*TASK INSTRUCTIONS:* Start at the line in the entries below that contains "# Stepped recesses: deep", stop at the line that contains "face = bm.faces.new(verts)", and output exactly the lines in that span, both ends included.

*MATERIAL FOR THE TASK:*
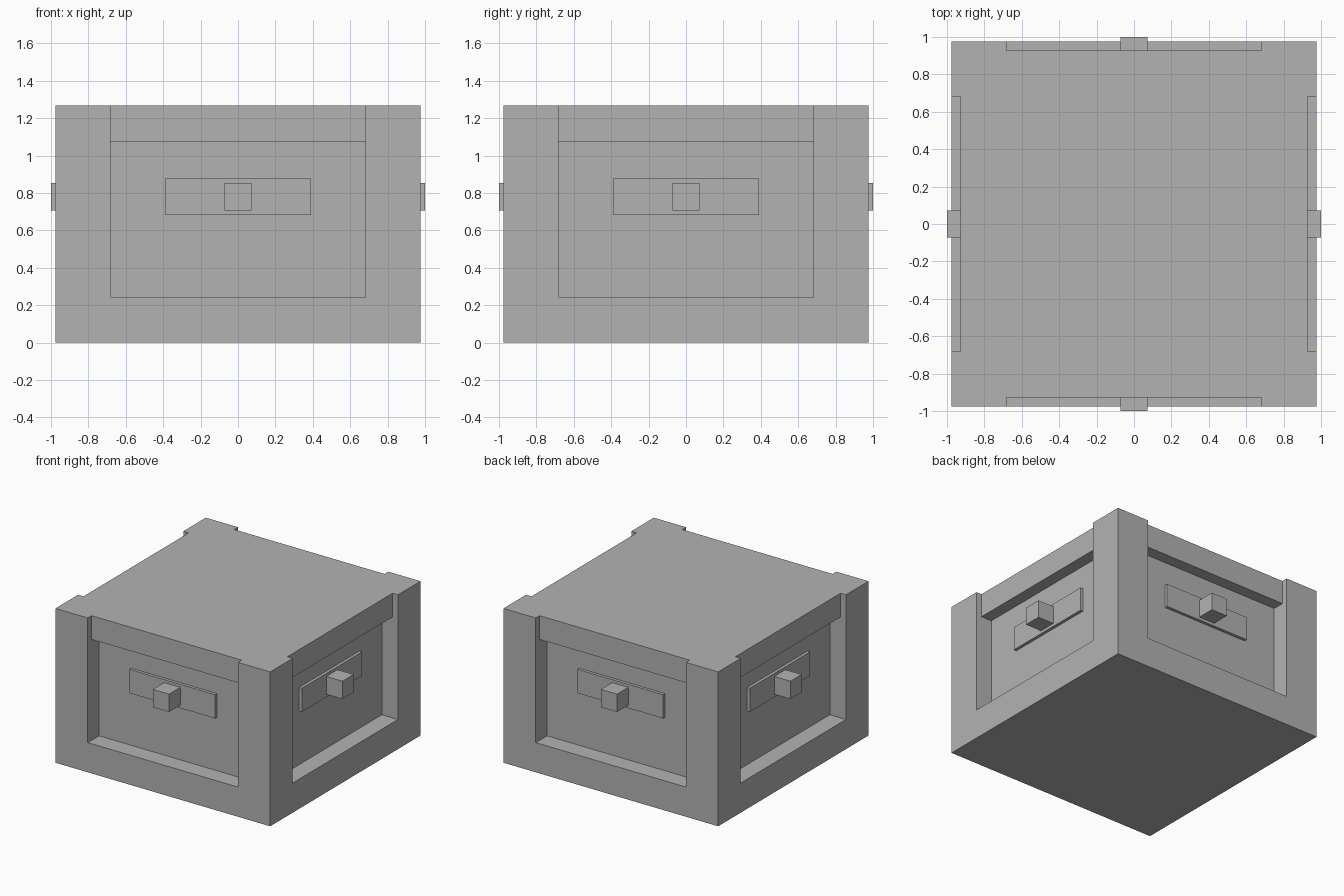
import bpy, bmesh
from math import pi
from mathutils import Matrix, Vector

if "Cube" in bpy.data.objects:
    bpy.data.objects.remove(bpy.data.objects["Cube"], do_unlink=True)

U = 2 / 41                 # module: every size is a multiple of this
HALF, HEIGHT = 20, 26      # body half width and height
OPEN, SILL, LINTEL = 14, 5, 22   # opening half width, bottom and top
PANEL, STRIP = 17, 19      # distance of panel and upper strip from centre

grey = bpy.data.materials.new("plain grey")
grey.use_nodes = True
colour = (0.45, 0.45, 0.45, 1)
grey.diffuse_color = colour
grey.node_tree.nodes["Principled BSDF"].inputs["Base Color"].default_value = colour


def add_object(name, bm):
    bmesh.ops.scale(bm, vec=(U, U, U), verts=bm.verts)
    bmesh.ops.recalc_face_normals(bm, faces=bm.faces)
    mesh = bpy.data.meshes.new(name)
    bm.to_mesh(mesh)
    bm.free()
    mesh.materials.append(grey)
    obj = bpy.data.objects.new(name, mesh)
    bpy.context.collection.objects.link(obj)
    return obj


def box(name, x, y, z, turn=0):
    """Box between (min, max) pairs, turned about the vertical axis."""
    bm = bmesh.new()
    size = [b - a for a, b in (x, y, z)]
    centre = Vector([(a + b) / 2 for a, b in (x, y, z)])
    matrix = (Matrix.Rotation(turn, 4, "Z") @ Matrix.Translation(centre)
              @ Matrix.Diagonal((*size, 1)))
    bmesh.ops.create_cube(bm, size=1, matrix=matrix)
    return add_object(name, bm)


# Solid body
body = box("body", (-HALF, HALF), (-HALF, HALF), (0, HEIGHT))

# Stepped recesses: deep for the panel, shallow for the strip above it
bm = bmesh.new()
out, above = HALF + 2, HEIGHT + 2
profile = [(out, SILL), (PANEL, SILL), (PANEL, LINTEL),
           (STRIP, LINTEL), (STRIP, above), (out, above)]
for i in range(4):
    verts = [bm.verts.new((-OPEN, -d, z)) for d, z in profile]
    face = bm.faces.new(verts)
    ext = bmesh.ops.extrude_face_region(bm, geom=[face], use_keep_orig=True)["geom"]
    moved = [v for v in ext if isinstance(v, bmesh.types.BMVert)]
    bmesh.ops.translate(bm, vec=(2 * OPEN, 0, 0), verts=moved)
    bmesh.ops.rotate(bm, cent=(0, 0, 0), verts=verts + moved,
                     matrix=Matrix.Rotation(i * pi / 2, 3, "Z"))
cutter = add_object("recess_cutter", bm)
cutter.hide_render = True
cutter.hide_viewport = True
cut = body.modifiers.new("recesses", "BOOLEAN")
cut.operation = "DIFFERENCE"
cut.solver = "EXACT"
cut.object = cutter

# Apply the cut and drop the helper
bpy.context.view_layer.update()
graph = bpy.context.evaluated_depsgraph_get()
result = bpy.data.meshes.new_from_object(body.evaluated_get(graph))
body.modifiers.clear()
body.data = result
bpy.data.objects.remove(cutter, do_unlink=True)

# Handle plate and knob on each side
PLATE = PANEL + 0.5
for i, side in enumerate(("front", "left", "back", "right")):
    turn = i * pi / 2
    box(side + "_handle_plate", (-8, 8), (-PLATE, -PANEL), (14, 18), turn)
    box(side + "_knob", (-1.5, 1.5), (-PLATE - 3, -PLATE), (14.5, 17.5), turn)
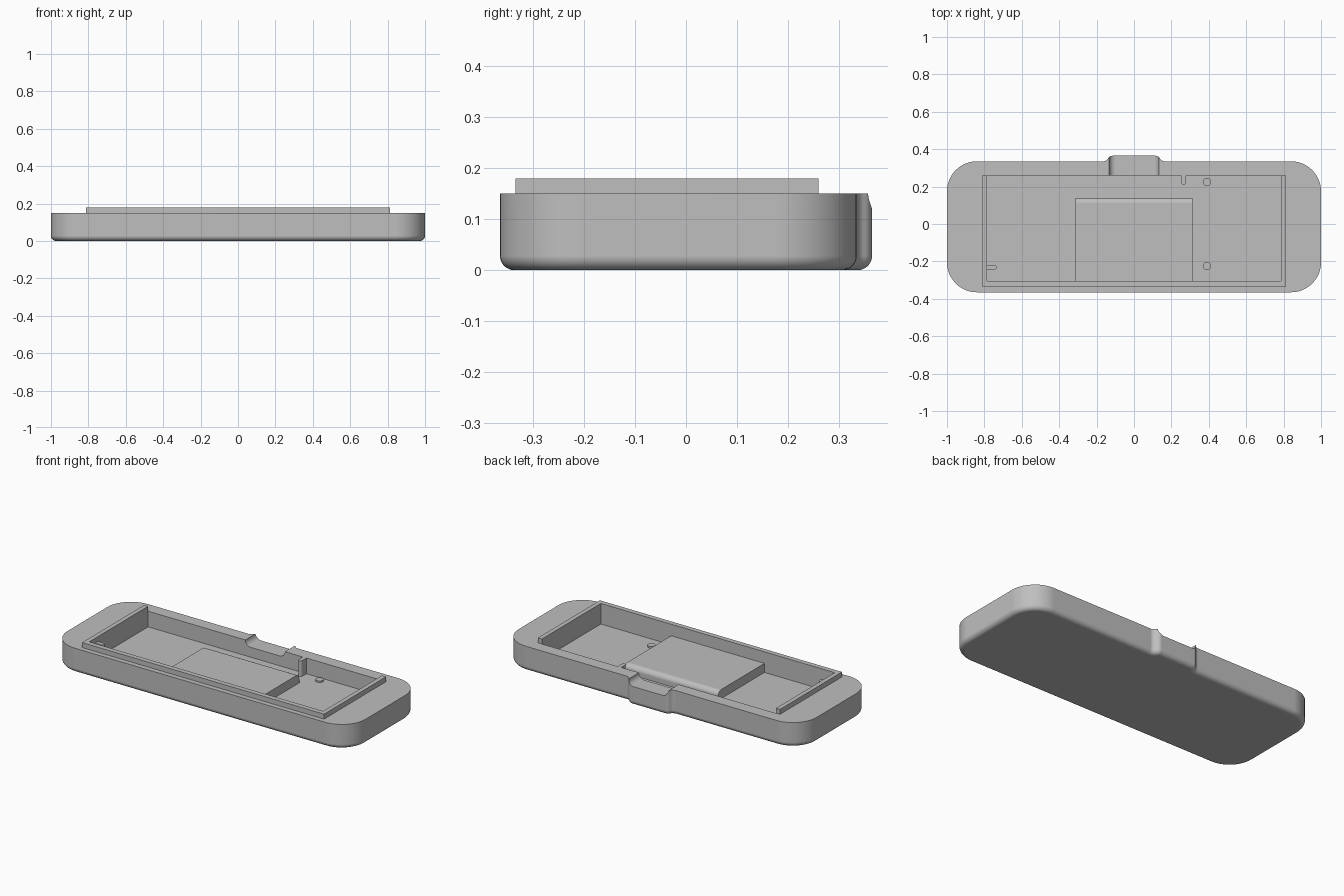
import bpy, bmesh
from math import sin, cos, pi, radians

default = bpy.data.objects.get("Cube")
if default:
    bpy.data.objects.remove(default, do_unlink=True)

grey = bpy.data.materials.new("plain grey")
grey.use_nodes = True
shade = (0.52, 0.52, 0.52, 1)
grey.diffuse_color = shade
grey.node_tree.nodes["Principled BSDF"].inputs["Base Color"].default_value = shade

TOP, FLOOR, LIP_TOP = 0.15, 0.055, 0.18
IN_X, IN_FRONT, IN_BACK = 0.785, -0.305, 0.26


def arc(cx, cy, r, start, end, steps=8):
    angles = [radians(start + (end - start) * i / steps) for i in range(steps + 1)]
    return [(cx + r * cos(a), cy + r * sin(a)) for a in angles]


def loft(name, rings):
    """Skin equal-length rings of 3D points and cap both ends."""
    bm = bmesh.new()
    loops = [[bm.verts.new(p) for p in ring] for ring in rings]
    n = len(loops[0])
    for a, b in zip(loops, loops[1:]):
        for i in range(n):
            j = (i + 1) % n
            bm.faces.new((a[i], a[j], b[j], b[i]))
    bm.faces.new(loops[0][::-1])
    bm.faces.new(loops[-1])
    bmesh.ops.recalc_face_normals(bm, faces=bm.faces)
    mesh = bpy.data.meshes.new(name)
    bm.to_mesh(mesh)
    bm.free()
    mesh.materials.append(grey)
    obj = bpy.data.objects.new(name, mesh)
    bpy.context.collection.objects.link(obj)
    return obj


def prism(name, outline, low, high):
    return loft(name, [[(x, y, z) for x, y in outline] for z in (low, high)])


def activate(obj):
    bpy.ops.object.select_all(action="DESELECT")
    obj.select_set(True)
    bpy.context.view_layer.objects.active = obj


def cut(obj, cutter):
    cutter.hide_render = True
    mod = obj.modifiers.new("cut", "BOOLEAN")
    mod.operation, mod.solver, mod.object = "DIFFERENCE", "EXACT", cutter
    activate(obj)
    bpy.ops.object.modifier_apply(modifier=mod.name)
    bpy.data.objects.remove(cutter, do_unlink=True)


def smooth(obj):
    activate(obj)
    bpy.ops.object.shade_smooth_by_angle(angle=radians(30))
    mod = obj.modifiers.new("flat_face_normals", "WEIGHTED_NORMAL")
    mod.keep_sharp = True


def body_outline(inset):
    """Rounded rectangle with a soft tab at the back, shrunk by inset."""
    big, bulge, hollow = 0.16 - inset, 0.03 - inset, 0.03 + inset
    half = arc(0.84, -0.205, big, -90, 0, 12)
    half += arc(0.84, 0.175, big, 0, 90, 12)
    half += arc(0.165, 0.365, hollow, -90, -150)
    half += arc(0.113, 0.335, bulge, 30, 90)
    return half + [(-x, y) for x, y in reversed(half)]


# Tray body with a rounded bottom edge
R = 0.028
rings = []
for k in range(9):
    a = pi / 2 * k / 8
    z = R * (1 - cos(a))
    rings.append([(x, y, z) for x, y in body_outline(R * (1 - sin(a)))])
rings.append([(x, y, TOP) for x, y in body_outline(0)])
body = loft("tray_body", rings)

# Rectangular cavity
cut(body, prism("cavity_cutter", [(-IN_X, IN_FRONT), (IN_X, IN_FRONT),
                                  (IN_X, IN_BACK), (-IN_X, IN_BACK)], FLOOR, 0.3))

# Back notch with rounded lower corners
r = 0.035
profile = arc(0.133 - r, TOP, r, -90, 0) + [(0.133, 0.2)]
profile += [(-x, z) for x, z in reversed(profile)]
cut(body, loft("notch_cutter", [[(x, y, z) for x, z in profile] for y in (0.2, 0.5)]))
smooth(body)

# Raised lip along the two ends and the front
lip_half = [(0.812, -0.335), (0.812, IN_BACK), (IN_X, IN_BACK), (IN_X, IN_FRONT)]
prism("raised_lip", lip_half + [(-x, y) for x, y in reversed(lip_half)], TOP, LIP_TOP)

# Inner block with a rounded back edge
block = [(IN_FRONT, FLOOR), (0.14, FLOOR)] + arc(0.11, 0.08, 0.03, 0, 90) + [(IN_FRONT, 0.11)]
smooth(loft("inner_block", [[(x, y, z) for y, z in block] for x in (-0.313, 0.313)]))

# Round-ended locating ribs
w = 0.0125
back_rib = arc(0.265, 0.222, w, 180, 360) + [(0.265 + w, IN_BACK), (0.265 - w, IN_BACK)]
end_rib = arc(-0.747, -0.232, w, -90, 90) + [(-IN_X, -0.232 + w), (-IN_X, -0.232 - w)]
for name, outline in (("back_rib", back_rib), ("end_rib", end_rib)):
    smooth(prism(name, outline, FLOOR, TOP))

# Low round pads on the floor
for name, y in (("front_pad", -0.225), ("back_pad", 0.225)):
    smooth(prism(name, arc(0.39, y, 0.022, 0, 345, 23), FLOOR, FLOOR + 0.01))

*REPLY:*
# Stepped recesses: deep for the panel, shallow for the strip above it
bm = bmesh.new()
out, above = HALF + 2, HEIGHT + 2
profile = [(out, SILL), (PANEL, SILL), (PANEL, LINTEL),
           (STRIP, LINTEL), (STRIP, above), (out, above)]
for i in range(4):
    verts = [bm.verts.new((-OPEN, -d, z)) for d, z in profile]
    face = bm.faces.new(verts)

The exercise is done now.